____ DATA EXTRACTS

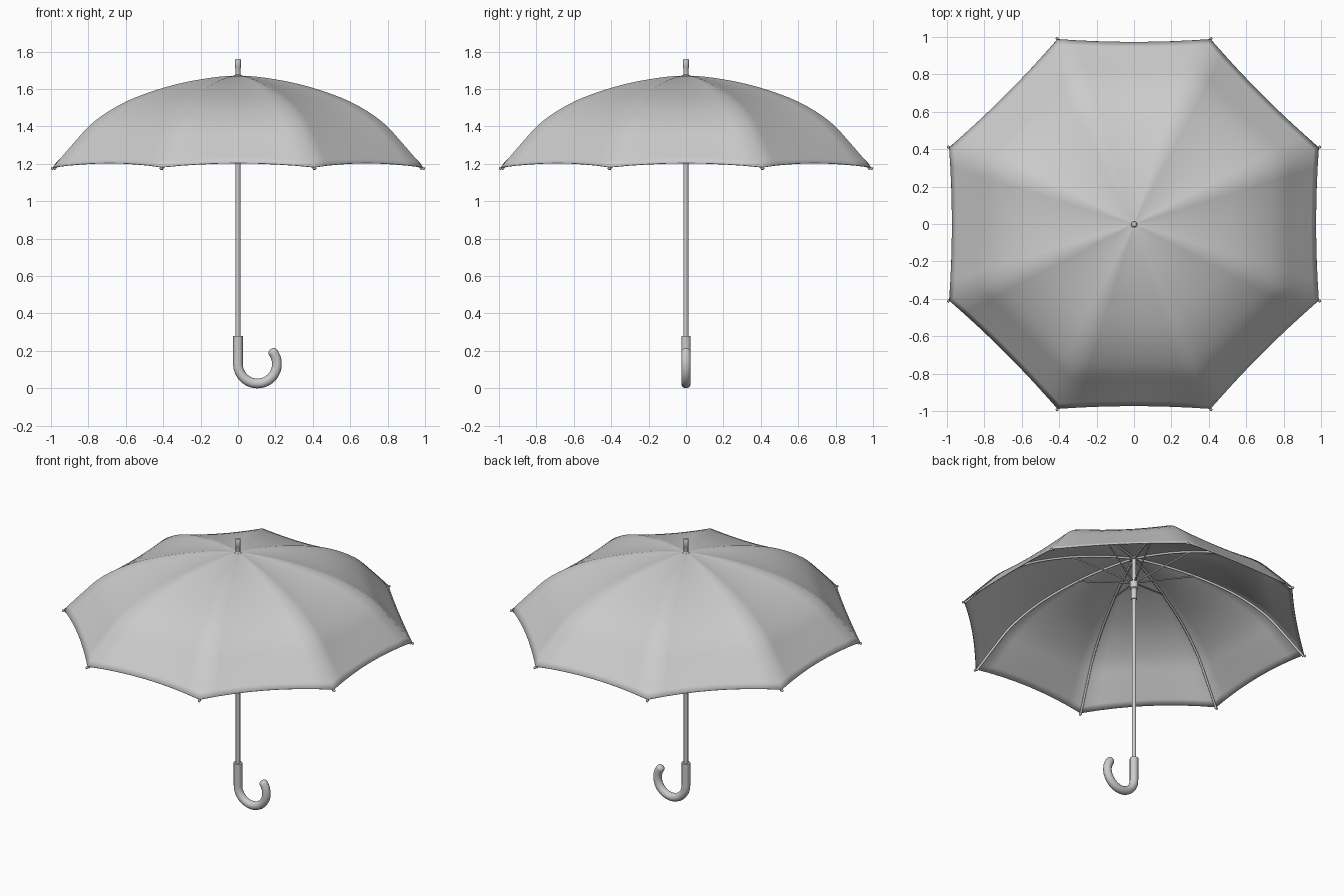
import bpy, bmesh, math
from mathutils import Vector

if "Cube" in bpy.data.objects:
    bpy.data.objects.remove(bpy.data.objects["Cube"])

RIBS = 8
PROFILE = [(0, 1.672), (0.216, 1.652), (0.43, 1.607), (0.65, 1.532),
           (0.83, 1.428), (0.95, 1.312), (1.07, 1.183)]


def rib_point(t):
    # Smooth curve through the rib profile, t from 0 (apex) to 1 (hem)
    n = len(PROFILE) - 1
    i = min(int(t * n), n - 1)
    f = t * n - i
    pts = [Vector(p) for p in PROFILE]
    b, c = pts[i], pts[i + 1]
    a = pts[i - 1] if i > 0 else Vector((-c.x, c.y))
    d = pts[i + 2] if i + 2 <= n else 2 * c - b
    return 0.5 * (2 * b + (c - a) * f + (2 * a - 5 * b + 4 * c - d) * f * f
                  + (3 * b - a - 3 * c + d) * f ** 3)


def polar(r, ang, z):
    return Vector((r * math.cos(ang), r * math.sin(ang), z))


def finish(name, bm, smooth_angle=40):
    bmesh.ops.recalc_face_normals(bm, faces=bm.faces)
    me = bpy.data.meshes.new(name)
    bm.to_mesh(me)
    bm.free()
    ob = bpy.data.objects.new(name, me)
    bpy.context.collection.objects.link(ob)
    bpy.ops.object.select_all(action='DESELECT')
    ob.select_set(True)
    bpy.context.view_layer.objects.active = ob
    bpy.ops.object.shade_smooth_by_angle(angle=math.radians(smooth_angle))
    return ob


def lathe(name, profile, sides=20):
    # Revolve (radius, z) points about the z axis with closed ends
    bm = bmesh.new()
    rings = [[bm.verts.new(polar(r, 2 * math.pi * k / sides, z)) for k in range(sides)]
             for r, z in profile]
    for lo, hi in zip(rings, rings[1:]):
        for k in range(sides):
            j = (k + 1) % sides
            bm.faces.new((lo[k], lo[j], hi[j], hi[k]))
    bm.faces.new(rings[0][::-1])
    bm.faces.new(rings[-1])
    return finish(name, bm)


def tube(name, paths, radius, res=3):
    # Round wires; each path is a list of (point, relative radius)
    cu = bpy.data.curves.new(name, 'CURVE')
    cu.dimensions = '3D'
    cu.bevel_depth = radius
    cu.bevel_resolution = res
    cu.use_fill_caps = True
    for path in paths:
        sp = cu.splines.new('POLY')
        sp.points.add(len(path) - 1)
        sp.use_smooth = True
        for p, (co, s) in zip(sp.points, path):
            p.co = (*co, 1)
            p.radius = s
    ob = bpy.data.objects.new(name, cu)
    bpy.context.collection.objects.link(ob)
    return ob


angles = [math.radians(22.5 + 45 * k) for k in range(RIBS)]

# Canopy: eight fabric panels stretched between the ribs
ROWS, SEG = 24, 8
bm = bmesh.new()
apex = bm.verts.new((0, 0, PROFILE[0][1]))
prev = None
for row in range(1, ROWS + 1):
    t = row / ROWS
    r, z = rib_point(t)
    ring = []
    for k in range(RIBS):
        a, b = polar(r, angles[k], z), polar(r, angles[k] + math.pi / 4, z)
        for s in range(SEG):
            u = s / SEG
            sag = 4 * u * (1 - u)
            p = a.lerp(b, u)
            p.xy = p.xy * (1 - 0.015 * sag * t)
            p.z += sag * (0.022 * t ** 5 - 0.012 * math.sin(math.pi * t))
            ring.append(bm.verts.new(p))
    n = len(ring)
    for i in range(n):
        j = (i + 1) % n
        if prev:
            bm.faces.new((prev[i], ring[i], ring[j], prev[j]))
        else:
            bm.faces.new((apex, ring[i], ring[j]))
    prev = ring
canopy = finish("canopy", bm, 60)
thick = canopy.modifiers.new("thickness", 'SOLIDIFY')
thick.thickness = 0.004
thick.offset = -1

# Ribs under the seams, and the stretchers that push them open
ribs, stretchers = [], []
for ang in angles:
    path = []
    for i in range(25):
        r, z = rib_point(0.02 + 0.98 * i / 24)
        path.append((polar(r - 0.006 * i / 24, ang, z - 0.011), 1))
    ribs.append(path)
    r, z = rib_point(0.29)
    stretchers.append([(polar(0.015, ang, 1.50), 1), (polar(r, ang, z - 0.015), 1)])
tube("ribs", ribs, 0.007)
tube("stretchers", stretchers, 0.005)

# Rib tips at the canopy corners
bm = bmesh.new()
for ang in angles:
    geo = bmesh.ops.create_uvsphere(bm, u_segments=12, v_segments=8, radius=0.008)
    bmesh.ops.translate(bm, verts=geo["verts"], vec=polar(1.074, ang, 1.176))
finish("rib_tips", bm)

# Shaft, top ferrule and sliding runner
lathe("shaft", [(0.0135, 0.2), (0.0135, 1.68)])
lathe("ferrule", [(0.024, 1.655), (0.022, 1.672), (0.0135, 1.678), (0.0135, 1.71),
                  (0.016, 1.715), (0.016, 1.755), (0.013, 1.76)])
lathe("runner", [(0.018, 1.38), (0.018, 1.45), (0.025, 1.455), (0.025, 1.50),
                 (0.018, 1.505), (0.018, 1.52)])

# Crook handle with a rounded end
R, H = 0.104, 0.026
hook = [(Vector((0, 0, 0.28)), 1)]
END = math.radians(397)
for i in range(33):
    a = math.pi + (END - math.pi) * i / 32
    hook.append((Vector((R + R * math.cos(a), 0, R + H + R * math.sin(a))), 1))
end = hook[-1][0]
tangent = Vector((-math.sin(END), 0, math.cos(END)))
for i in range(1, 7):
    b = i / 6 * math.radians(86)
    hook.append((end + tangent * H * 0.8 * math.sin(b), math.cos(b)))
tube("handle", [hook], H, 5)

________

== HOW TO COMPLETE THIS TASK ==
Would you please repeat the lines above exactly, from the first line of the listing through the line holding "n = len(PROFILE) - 1", with nothing added and no pictures?

== ANSWER SPACE ==
import bpy, bmesh, math
from mathutils import Vector

if "Cube" in bpy.data.objects:
    bpy.data.objects.remove(bpy.data.objects["Cube"])

RIBS = 8
PROFILE = [(0, 1.672), (0.216, 1.652), (0.43, 1.607), (0.65, 1.532),
           (0.83, 1.428), (0.95, 1.312), (1.07, 1.183)]


def rib_point(t):
    # Smooth curve through the rib profile, t from 0 (apex) to 1 (hem)
    n = len(PROFILE) - 1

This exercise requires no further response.